Why Brands Should Protect Logo Design And Content

You work hard to get your website content written. You either toil over it yourself, writing excellent posts and agonising over word choice, or you hire an expert to do the same. The same goes for your logo design, as you’ve made something that’s unique to you. As this is the case, you need to protect your content. Here’s why it’s important to protect your content and logo, and how to go about doing so.

Logo Design and Content Can and Does Get Stolen

Your logo and content is tailor made just for your company and website. It’s been workshopped and edited and reworked until it’s ideal for the audience you’re cultivating. As this is the case, is it really true that someone would steal it?

It can and does happen. After all, why do all that work when someone else has already done it? There are, sadly, people out there who will think nothing of copying and pasting the words you worked hard on. There are others who honestly just don’t understand that it’s stealing. If it’s on the internet, it’s free, right?

The ‘Fair Use’ Debate and How It Affects You

If you discover your work has been stolen, your first thought will understandably be about steaming in and reading the riot act. However, you’ll need to take a step back first. Someone may be using your work under the ‘fair use’ clause of copyright law.

Basically, anything you publish online is protected by copyright law, without you explicitly having to say so. Portions can be used though under the fair use clause. The definition of ‘fair’ is somewhat hazy, but in general it’s fair if someone uses a portion of your work, especially if they link back to your original post. If they’re using your work as a jumping point to create something new, then they’re in the clear.

If someone has been taking entire posts from you, then it’s a different matter. Even if they link back to you, they’re still profiting from your work. It’s even worse if they pass off your content as your own. Then, you should have a good case for asking for it to be removed from their site.

Is It Worth Fighting?

The answer sounds obvious. ‘Someone’s stolen my work! Of course it’s worth fighting!’ Stand back and look at the bigger picture. Sometimes people find their content is being used by clients, or people they have working relationships with. They may think they have the right to use it, just as you have. That’s not the case, but consider whether it’s worth ruining a good working relationship over what has been taken.

Also, consider whether the website that took your content is more popular than yours. Look into your traffic figures. Are you getting a lot of hits because people are finding you through that stolen post? If so, it may well be worth letting it lie. Of course, keep an eye on them. If they take more and more content, it may then be time to take action.

How to Protect Your Logo and Content

The key to dealing with logo and content theft is to be proactive. You need to be on the lookout for stolen work online, and then deal with it swiftly.

– Search online for your work: There are several ways of doing this, so pick a way that’s right for you. Sites such as Copyscape will let you paste in your URL, and then they will show you all the sites that are using the same or similar content. This is very helpful, but be aware that they will charge to let you see all of your results.

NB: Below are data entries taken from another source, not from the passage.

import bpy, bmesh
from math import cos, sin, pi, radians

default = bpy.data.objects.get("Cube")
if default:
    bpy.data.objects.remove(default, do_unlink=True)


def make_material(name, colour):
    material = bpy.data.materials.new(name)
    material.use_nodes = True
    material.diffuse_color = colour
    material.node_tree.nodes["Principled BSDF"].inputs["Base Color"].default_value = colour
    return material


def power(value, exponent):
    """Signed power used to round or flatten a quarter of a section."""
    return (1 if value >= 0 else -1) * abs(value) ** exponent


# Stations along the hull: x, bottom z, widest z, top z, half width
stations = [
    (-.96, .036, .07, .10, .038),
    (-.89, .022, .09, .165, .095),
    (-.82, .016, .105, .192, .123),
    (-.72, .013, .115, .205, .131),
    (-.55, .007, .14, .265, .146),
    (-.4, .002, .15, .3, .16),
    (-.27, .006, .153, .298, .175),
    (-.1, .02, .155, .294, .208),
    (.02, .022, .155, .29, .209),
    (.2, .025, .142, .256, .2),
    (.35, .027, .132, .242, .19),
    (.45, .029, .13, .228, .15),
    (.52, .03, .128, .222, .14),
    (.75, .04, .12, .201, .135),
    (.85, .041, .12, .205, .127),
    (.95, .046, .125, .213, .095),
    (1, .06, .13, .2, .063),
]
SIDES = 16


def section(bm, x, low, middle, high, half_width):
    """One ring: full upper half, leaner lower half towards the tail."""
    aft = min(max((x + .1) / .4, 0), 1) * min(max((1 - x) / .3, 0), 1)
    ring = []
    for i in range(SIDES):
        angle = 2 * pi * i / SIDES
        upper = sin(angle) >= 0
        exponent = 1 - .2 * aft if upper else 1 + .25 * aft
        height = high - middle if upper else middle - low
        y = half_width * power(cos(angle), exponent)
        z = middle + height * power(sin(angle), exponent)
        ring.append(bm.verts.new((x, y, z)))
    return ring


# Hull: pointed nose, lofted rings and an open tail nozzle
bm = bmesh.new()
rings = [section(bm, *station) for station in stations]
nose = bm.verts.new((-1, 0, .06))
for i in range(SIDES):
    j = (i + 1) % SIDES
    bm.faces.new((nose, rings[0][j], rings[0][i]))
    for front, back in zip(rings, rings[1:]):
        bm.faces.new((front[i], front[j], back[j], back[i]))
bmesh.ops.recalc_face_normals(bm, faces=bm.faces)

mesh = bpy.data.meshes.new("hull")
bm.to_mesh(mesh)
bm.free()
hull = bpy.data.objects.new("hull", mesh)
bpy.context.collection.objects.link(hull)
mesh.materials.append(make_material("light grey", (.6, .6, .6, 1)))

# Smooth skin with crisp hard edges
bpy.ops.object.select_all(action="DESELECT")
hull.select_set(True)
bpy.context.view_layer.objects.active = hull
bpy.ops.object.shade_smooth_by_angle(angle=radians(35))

You can also manually search online for your content, including images. Google reverse image search is very helpful for finding where your images have been shown elsewhere. This can take some time though, so you need to be willing to put in the hours.

– If you’ve found your work elsewhere: The first step is to reach out to the person who’s taken the content. If there’s an email address for them, use that. If you can’t find one listed, use a domain search to find it. Then, just email them civilly and ask them to remove it.

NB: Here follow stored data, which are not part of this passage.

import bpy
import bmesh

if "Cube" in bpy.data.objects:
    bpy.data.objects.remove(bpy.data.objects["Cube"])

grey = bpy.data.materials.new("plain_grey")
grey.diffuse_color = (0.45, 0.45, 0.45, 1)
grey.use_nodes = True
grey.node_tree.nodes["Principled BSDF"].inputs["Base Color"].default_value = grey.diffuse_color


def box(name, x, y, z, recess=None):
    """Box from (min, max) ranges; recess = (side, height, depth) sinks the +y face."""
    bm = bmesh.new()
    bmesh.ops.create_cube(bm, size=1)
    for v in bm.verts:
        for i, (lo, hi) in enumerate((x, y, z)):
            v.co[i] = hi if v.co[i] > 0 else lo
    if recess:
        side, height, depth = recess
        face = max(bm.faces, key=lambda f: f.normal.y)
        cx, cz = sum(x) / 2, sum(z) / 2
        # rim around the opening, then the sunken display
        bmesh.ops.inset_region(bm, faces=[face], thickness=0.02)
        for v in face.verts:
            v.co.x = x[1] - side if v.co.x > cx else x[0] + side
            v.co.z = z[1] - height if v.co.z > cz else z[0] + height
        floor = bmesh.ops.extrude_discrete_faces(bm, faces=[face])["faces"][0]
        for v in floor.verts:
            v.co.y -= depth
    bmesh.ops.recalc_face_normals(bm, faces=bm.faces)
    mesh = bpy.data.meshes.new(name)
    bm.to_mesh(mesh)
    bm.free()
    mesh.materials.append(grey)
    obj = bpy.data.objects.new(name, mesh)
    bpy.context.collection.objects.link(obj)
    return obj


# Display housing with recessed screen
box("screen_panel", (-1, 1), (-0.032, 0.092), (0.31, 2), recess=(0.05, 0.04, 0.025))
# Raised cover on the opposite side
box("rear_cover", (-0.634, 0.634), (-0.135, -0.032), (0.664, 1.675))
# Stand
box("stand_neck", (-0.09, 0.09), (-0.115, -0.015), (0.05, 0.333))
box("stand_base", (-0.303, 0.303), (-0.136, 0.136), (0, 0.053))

– If they won’t back down: If they refuse, you can appeal directly to the hosting service they use. They have to act on your request if you have proof, so remember to screenshot the offending page. It could take a while, but they should get the business logo and content removed.

Protect Yourself Against Copyright Claims

Of course, you wouldn’t steal other people’s content. If you buy content from writers though, you need to ensure you can trust them not to. After all, you don’t want a takedown notice issued against you. To stop this from happening, make sure you only buy from trusted sources, such as UK Writings.

Stop It From Happening Again

– Write up a sharing policy: People may want to share your work, so draw up a policy which outlines what they can and can’t take. Make it easy for people to share your page with social media, and you’ll get the clicks that you deserve, too.

– Display copyright notices: They don’t have to be obnoxious, but they should warn would be thieves to back off.

– Trademark your logo: If you have a unique logo, consider having it trademarked. It should make thieves think twice, and if it is stolen you’ve got a much stronger case for takedown requests and prosecution, if necessary.

– Be vigilant: Make sure you keep on the lookout for stolen content, and deal with it quickly when it happens. If you have a reputation for taking down stolen content as quickly as it appears, thieves aren’t going to bother as much with you.

Your logo and content is precious, so be sure to protect it. It doesn’t take much to steal, but it’s simple to get the stolen logo and content taken down, too.